Perhaps the most immediate health concern in Rio, however, is personal safety. Violent crime is increasing in Rio despite a law enforcement crackdown. Several Olympic related sporting groups visiting Rio have been affected by muggings and assaults in the past 12 months. There is likely to be opportunistic crime during the Olympics. Criminals in Rio are usually armed, and violence tends to be random and brazen. As medical director, I find myself decreasingly thinking about injuries and illness in the lead-up to competition, and increasingly thinking about threats of harm to team members after competition, when athletes and officials are relaxing out and about in Rio.
In case this all sounds like doom and gloom, I should emphasise that I am looking forward to Rio 2016. The opportunity to work with a talented medical team in a challenging environment is a professional experience I am relishing. There has been a huge amount of logistical planning for Rio since 2013 and I will enjoy implementing all of our medical systems and protocols.
Most of all, I will enjoy being part of an amazing event where sport brings together athletes from all the world’s nations to compete in a celebration of camaraderie and “oneness.” For all its detractors, the Olympics remain one of the few global events that allow all nations to forget their differences and unite for a fortnight in harmony.
On a final note, I want to point out that the medical challenges for Australian (and other first world nation) athletes in Rio need to be kept in perspective. When viewed through the lens of the Brazilian people, our Olympic health challenges are transient and trivial. We fly in, support the athletes with a highly skilled medical team, compete, and fly out again to our safe, highly sanitised Australian environment. The Brazilian people have no such luxury. The crime, the dirty water, and the mosquito borne diseases will remain well after the Olympic Games are over. In planning for the health threats facing the Australian Olympic Team, I deliberately maintain a respectful cognisance of the plight of the Brazilian people. The health challenges facing Brazil are vast. Addressing those challenges will require political and economic stability, which, at the moment, seems a marathon away.
David Hughes is a specialist sport and exercise physician practising in Canberra, Australia. Dr Hughes is a former president of the Australasian College of Sports and Exercise Physicians.
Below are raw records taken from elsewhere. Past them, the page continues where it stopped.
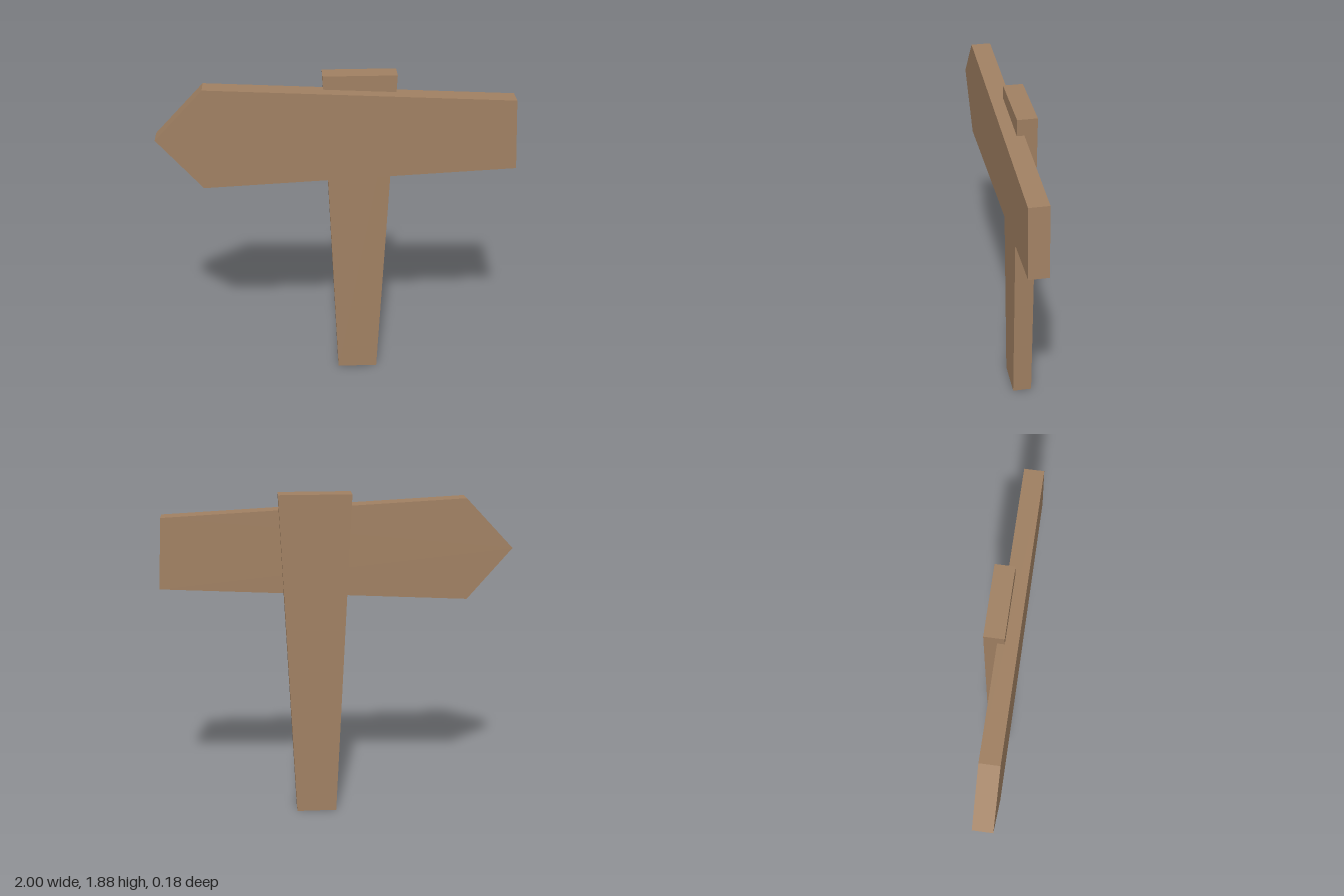
import * as THREE from 'three';

// Flat plank: an outline in x/y, extruded from zBack to zFront
function plank(name, points, zBack, zFront, material) {
  const shape = new THREE.Shape(points.map(([x, y]) => new THREE.Vector2(x, y)));
  const geometry = new THREE.ExtrudeGeometry(shape, { depth: zFront - zBack, bevelEnabled: false });
  geometry.translate(0, 0, zBack);
  const mesh = new THREE.Mesh(geometry, material);
  mesh.name = name;
  return mesh;
}

export function createModel() {
  const wood = new THREE.MeshStandardMaterial({ color: 0xa08062 });
  wood.name = 'wood';

  const model = new THREE.Group();
  model.name = 'signpost';

  // Post, widening towards the top
  model.add(plank('post', [
    [0.01, 0], [0.24, 0], [0.33, 1.88], [-0.08, 1.88],
  ], -0.09, 0.02, wood));

  // Arrow board, overlapping the front of the post
  model.add(plank('arrowBoard', [
    [-1, 1.55], [-0.745, 1.257], [1, 1.345], [0.98, 1.75], [-0.73, 1.838],
  ], -0.02, 0.09, wood));

  return model;
}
He is currently chief medical officer at the Australian Institute of Sport and medical director of the Australian Olympic Team for Rio 2016.
Competing interests: I have read and understood BMJ policy on declaration of interests and declare the following interests: None